As an employer I am tasked with a multitude of responsibilities; providing full-time employment for our employees, ensuring our customers needs are met, delivering service with value, appraising the competition and economy in an attempt to stay relevant in our nano-scaled market…..but the single biggest responsibility I have is to provide our employees with a safe working environment.
In the acute sense this means preventing fall injuries, electrocution hazards, etc. This requires training, vigilance, enforcement of safe practices, hiring the right employee – one who places equal value on their personal safety as I do. We review safe work procedures monthly and take real life examples from the media to reinforce our message. Sadly, there are all too many examples of workplace injuries to discuss.
In the chronic sense, long-term exposure to chemicals and respiratory irritants is of concern. We supply gloves because the skin is an organ and shouldn’t be absorbing paint based chemicals into the bloodstream all day long; we supply dust masks for nuisance dust, N100 masks for lead dust environments, 3M respirators for exposure to chemical saturated environments, for example when applying oil based paint.
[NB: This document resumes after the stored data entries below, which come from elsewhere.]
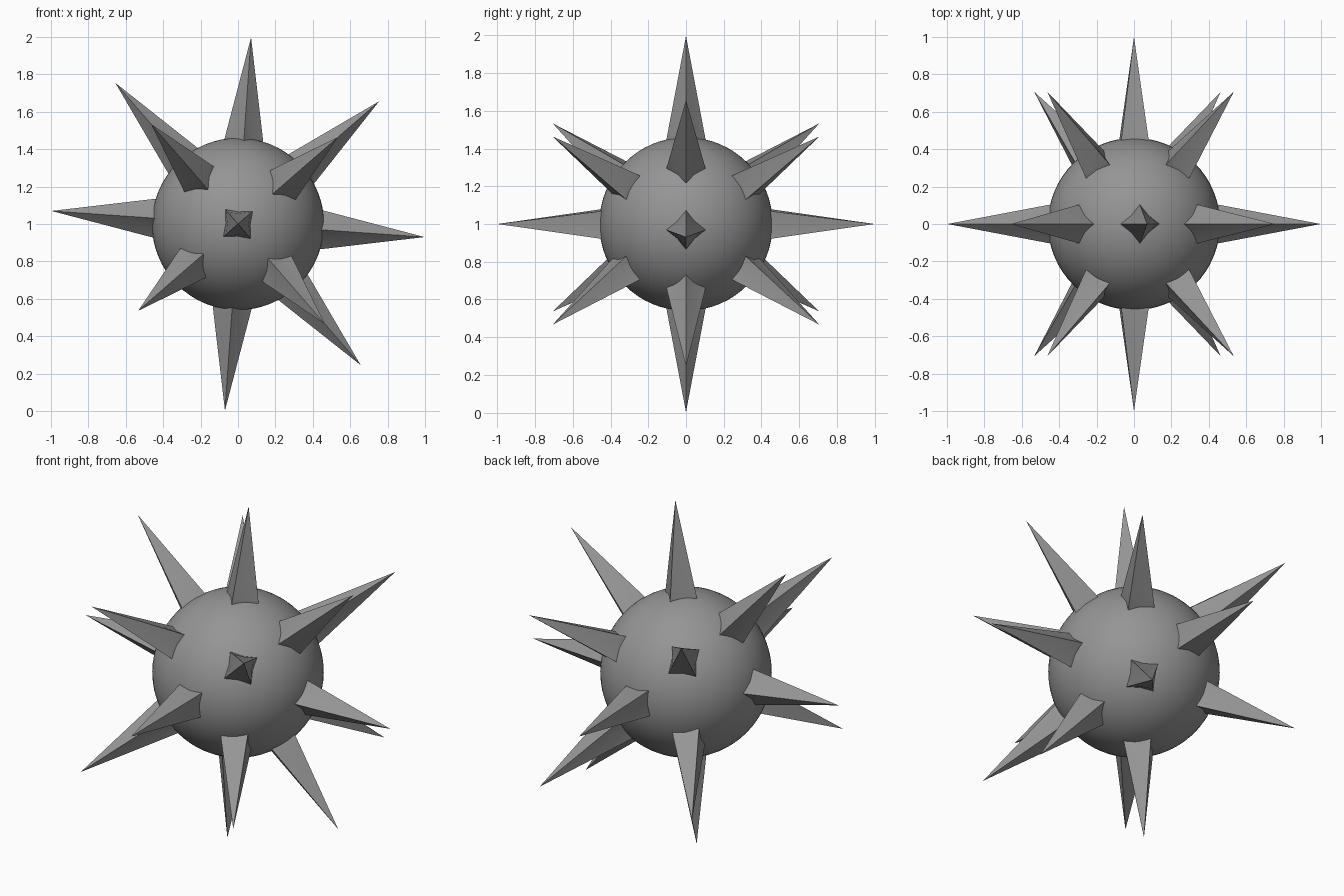
import bpy, bmesh
from math import radians, sin, cos
from mathutils import Vector, Matrix

if "Cube" in bpy.data.objects:
    bpy.data.objects.remove(bpy.data.objects["Cube"])

CENTRE = Vector((0, 0, 1))
TILT = Matrix.Rotation(radians(4), 3, 'Y')
# spike profile: distance from ball centre, corner radius, mid-side radius
PROFILE = [(0.36, 0.096, 0.064), (0.447, 0.104, 0.066), (0.47, 0.100, 0.064), (0.56, 0.083, 0.057)]
TIP = 1.0

grey = bpy.data.materials.new("dark_grey")
grey.diffuse_color = (0.3, 0.3, 0.3, 1)
grey.use_nodes = True
grey.node_tree.nodes["Principled BSDF"].inputs["Base Color"].default_value = grey.diffuse_color


def spike(name, lat, ang):
    """Four-sided spike; lat is measured towards +y, ang around the y axis."""
    lat, ang = radians(lat), radians(ang)
    d = Vector((cos(lat) * cos(ang), sin(lat), cos(lat) * sin(ang)))
    t = Vector((-sin(ang), 0, cos(ang)))
    m = d.cross(t)
    place = lambda v: CENTRE + TILT @ v
    bm = bmesh.new()
    rings = []
    for r, corner, mid in PROFILE:
        ring = []
        for k in range(8):
            a = radians(45 * k)
            w = mid if k % 2 else corner
            ring.append(bm.verts.new(place(d * r + (t * cos(a) + m * sin(a)) * w)))
        rings.append(ring)
    tip = bm.verts.new(place(d * TIP))
    bm.faces.new(rings[0])
    for i in range(8):
        j = (i + 1) % 8
        for a, b in zip(rings, rings[1:]):
            bm.faces.new((a[i], a[j], b[j], b[i]))
        bm.faces.new((rings[-1][i], rings[-1][j], tip))
    bmesh.ops.recalc_face_normals(bm, faces=bm.faces)
    mesh = bpy.data.meshes.new(name)
    bm.to_mesh(mesh)
    bm.free()
    mesh.materials.append(grey)
    obj = bpy.data.objects.new(name, mesh)
    bpy.context.collection.objects.link(obj)
    bpy.ops.object.select_all(action='DESELECT')
    obj.select_set(True)
    bpy.context.view_layer.objects.active = obj
    bpy.ops.object.shade_smooth_by_angle(angle=radians(40))


# Ball
bpy.ops.mesh.primitive_uv_sphere_add(segments=64, ring_count=32, radius=0.46, location=CENTRE)
ball = bpy.context.object
ball.name = "ball"
ball.data.materials.append(grey)
bpy.ops.object.shade_smooth()

# Ring of spikes around the middle, with one gap at the lower left
for k in range(8):
    if k != 5:
        spike(f"middle_spike_{k}", 0, 45 * k)

# Slanted and pole spikes, front and back
for side, sign in (("front", -1), ("back", 1)):
    for k in range(4):
        spike(f"{side}_slanted_spike_{k}", 45 * sign, 45 + 90 * k)
    spike(f"{side}_spike", 90 * sign, 45)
Walking the strip two weeks ago while in Las Vegas attending our industry’s annual conference I came across this sidewalk artist who worked with aerosol paints – the smell of solvents was obvious approaching his ‘studio’; his fingers were covered in paint, and you can see the obvious lack of respiratory protection. I suppose in the context of Las Vegas this is less shocking; the casinos are dens of iniquity after all, filled with cigarette smoke, alcohol and sleep deprived gamblers spending their retirement on games of chance. But to the responsible painting contractor, this artist’s casual disregard for his health was saddening.